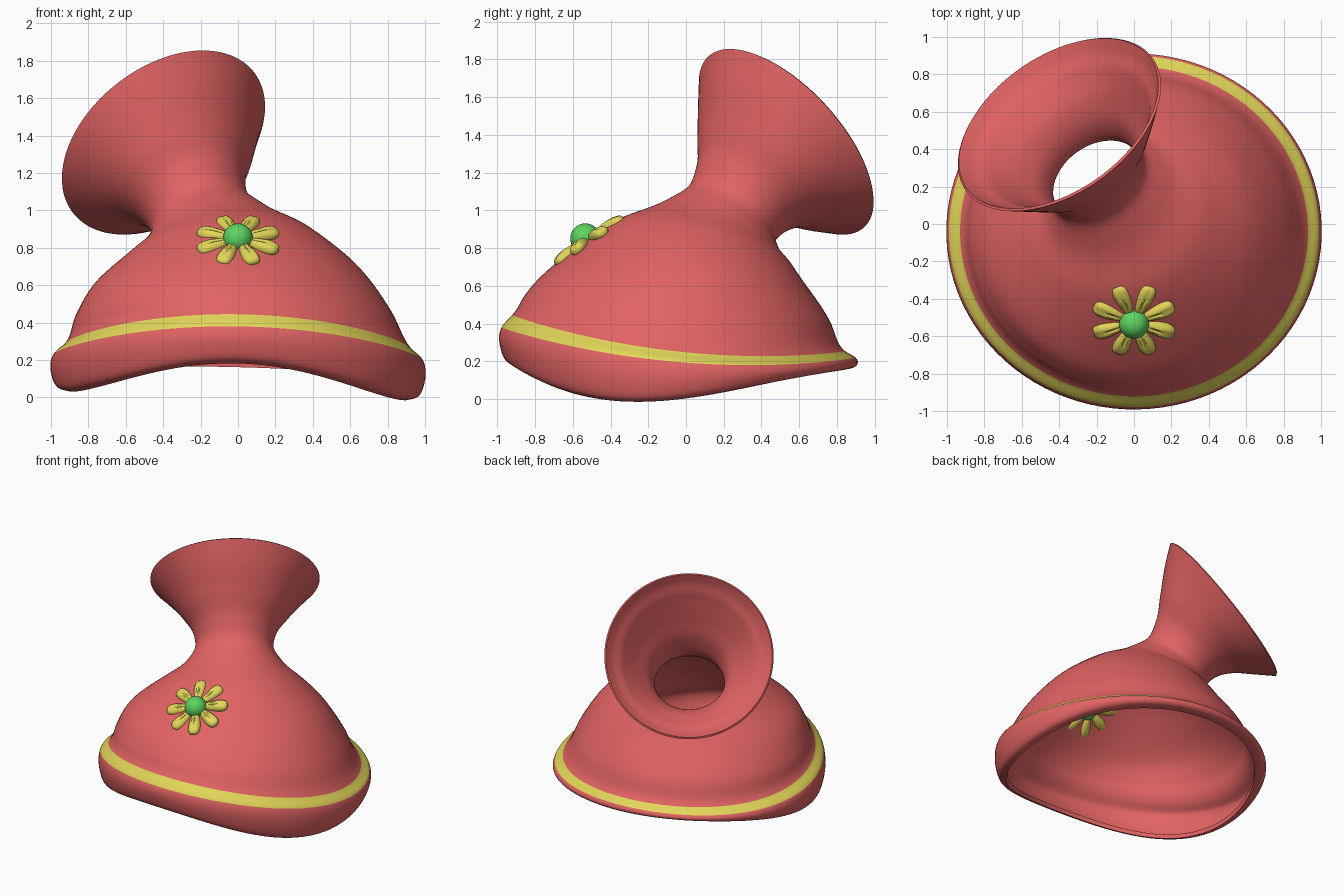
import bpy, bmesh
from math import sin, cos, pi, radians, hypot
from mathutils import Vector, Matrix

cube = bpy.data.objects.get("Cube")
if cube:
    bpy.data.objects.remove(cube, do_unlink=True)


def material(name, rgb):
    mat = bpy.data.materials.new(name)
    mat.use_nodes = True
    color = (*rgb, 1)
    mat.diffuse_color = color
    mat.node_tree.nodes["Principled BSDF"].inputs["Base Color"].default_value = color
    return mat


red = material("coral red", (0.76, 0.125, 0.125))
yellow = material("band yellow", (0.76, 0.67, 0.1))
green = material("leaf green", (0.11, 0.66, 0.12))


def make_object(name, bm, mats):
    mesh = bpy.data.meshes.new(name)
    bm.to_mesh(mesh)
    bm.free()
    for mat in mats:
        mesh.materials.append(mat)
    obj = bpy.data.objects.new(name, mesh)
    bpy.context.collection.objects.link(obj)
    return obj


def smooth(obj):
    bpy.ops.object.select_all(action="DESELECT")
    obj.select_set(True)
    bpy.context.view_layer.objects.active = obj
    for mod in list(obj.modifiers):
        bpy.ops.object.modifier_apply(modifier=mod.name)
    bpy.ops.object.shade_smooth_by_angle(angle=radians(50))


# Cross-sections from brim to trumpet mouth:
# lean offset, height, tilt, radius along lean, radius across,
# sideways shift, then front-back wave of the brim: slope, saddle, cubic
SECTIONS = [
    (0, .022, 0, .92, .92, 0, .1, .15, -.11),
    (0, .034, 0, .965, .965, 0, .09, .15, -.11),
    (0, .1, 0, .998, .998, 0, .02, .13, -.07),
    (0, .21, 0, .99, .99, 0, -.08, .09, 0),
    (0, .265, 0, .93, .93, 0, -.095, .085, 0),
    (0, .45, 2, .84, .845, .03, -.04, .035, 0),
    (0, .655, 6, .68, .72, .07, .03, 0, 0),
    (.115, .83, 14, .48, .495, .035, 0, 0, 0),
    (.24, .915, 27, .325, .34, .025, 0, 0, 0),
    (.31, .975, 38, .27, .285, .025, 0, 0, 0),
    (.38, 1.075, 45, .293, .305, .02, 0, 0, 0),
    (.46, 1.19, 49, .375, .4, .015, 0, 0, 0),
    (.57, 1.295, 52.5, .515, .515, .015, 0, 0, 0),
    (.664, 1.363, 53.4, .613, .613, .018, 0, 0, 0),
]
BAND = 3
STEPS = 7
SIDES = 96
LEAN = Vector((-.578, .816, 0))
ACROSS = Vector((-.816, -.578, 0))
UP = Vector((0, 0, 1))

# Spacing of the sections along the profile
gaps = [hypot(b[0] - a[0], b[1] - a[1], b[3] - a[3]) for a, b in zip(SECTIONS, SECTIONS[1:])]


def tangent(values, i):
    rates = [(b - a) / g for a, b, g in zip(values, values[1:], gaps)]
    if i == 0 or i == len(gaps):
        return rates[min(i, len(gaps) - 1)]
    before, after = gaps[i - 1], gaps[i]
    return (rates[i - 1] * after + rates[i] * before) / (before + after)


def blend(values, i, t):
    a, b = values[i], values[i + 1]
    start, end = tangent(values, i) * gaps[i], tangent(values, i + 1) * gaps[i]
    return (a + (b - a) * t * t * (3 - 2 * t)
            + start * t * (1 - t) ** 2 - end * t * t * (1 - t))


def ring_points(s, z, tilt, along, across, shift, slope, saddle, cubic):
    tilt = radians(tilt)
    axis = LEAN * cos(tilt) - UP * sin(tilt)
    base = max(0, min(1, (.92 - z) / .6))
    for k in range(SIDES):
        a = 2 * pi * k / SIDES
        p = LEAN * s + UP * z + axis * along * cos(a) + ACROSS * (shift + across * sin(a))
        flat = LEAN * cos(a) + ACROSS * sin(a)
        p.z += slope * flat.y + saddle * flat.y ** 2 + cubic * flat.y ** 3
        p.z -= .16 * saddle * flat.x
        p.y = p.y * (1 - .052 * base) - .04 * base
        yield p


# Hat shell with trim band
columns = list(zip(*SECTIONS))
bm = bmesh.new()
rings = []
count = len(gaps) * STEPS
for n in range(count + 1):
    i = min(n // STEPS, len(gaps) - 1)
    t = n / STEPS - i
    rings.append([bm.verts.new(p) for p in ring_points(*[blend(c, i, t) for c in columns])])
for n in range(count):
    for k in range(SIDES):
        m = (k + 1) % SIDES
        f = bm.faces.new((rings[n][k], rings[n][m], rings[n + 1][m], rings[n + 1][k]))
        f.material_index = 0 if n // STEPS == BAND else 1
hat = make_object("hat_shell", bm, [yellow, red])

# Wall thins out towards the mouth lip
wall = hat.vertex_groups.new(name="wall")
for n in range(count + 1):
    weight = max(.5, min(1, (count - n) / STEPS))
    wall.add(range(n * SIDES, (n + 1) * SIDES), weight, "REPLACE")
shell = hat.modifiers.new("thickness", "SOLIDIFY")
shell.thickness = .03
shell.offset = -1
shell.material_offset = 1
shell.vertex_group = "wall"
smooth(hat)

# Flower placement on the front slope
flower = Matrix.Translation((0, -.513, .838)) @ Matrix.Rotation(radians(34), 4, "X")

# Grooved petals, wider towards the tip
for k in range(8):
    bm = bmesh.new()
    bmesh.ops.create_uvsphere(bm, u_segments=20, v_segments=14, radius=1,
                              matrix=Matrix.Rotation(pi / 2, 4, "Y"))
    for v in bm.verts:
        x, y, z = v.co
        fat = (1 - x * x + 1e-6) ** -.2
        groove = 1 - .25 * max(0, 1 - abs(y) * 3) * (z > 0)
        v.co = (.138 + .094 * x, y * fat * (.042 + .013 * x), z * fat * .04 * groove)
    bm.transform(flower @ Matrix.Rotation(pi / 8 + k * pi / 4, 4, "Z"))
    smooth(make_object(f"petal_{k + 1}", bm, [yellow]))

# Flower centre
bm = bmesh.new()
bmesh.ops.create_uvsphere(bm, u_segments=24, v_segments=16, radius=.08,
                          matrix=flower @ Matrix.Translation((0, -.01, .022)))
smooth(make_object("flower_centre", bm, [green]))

▶ _WORK ORDER_
Of the lines above, retype only those from the line containing "if i == 0 or" through the line containing "a, b = values[i], values[i + 1]", including both, exactly.

▶ _RESULT BELOW_
    if i == 0 or i == len(gaps):
        return rates[min(i, len(gaps) - 1)]
    before, after = gaps[i - 1], gaps[i]
    return (rates[i - 1] * after + rates[i] * before) / (before + after)


def blend(values, i, t):
    a, b = values[i], values[i + 1]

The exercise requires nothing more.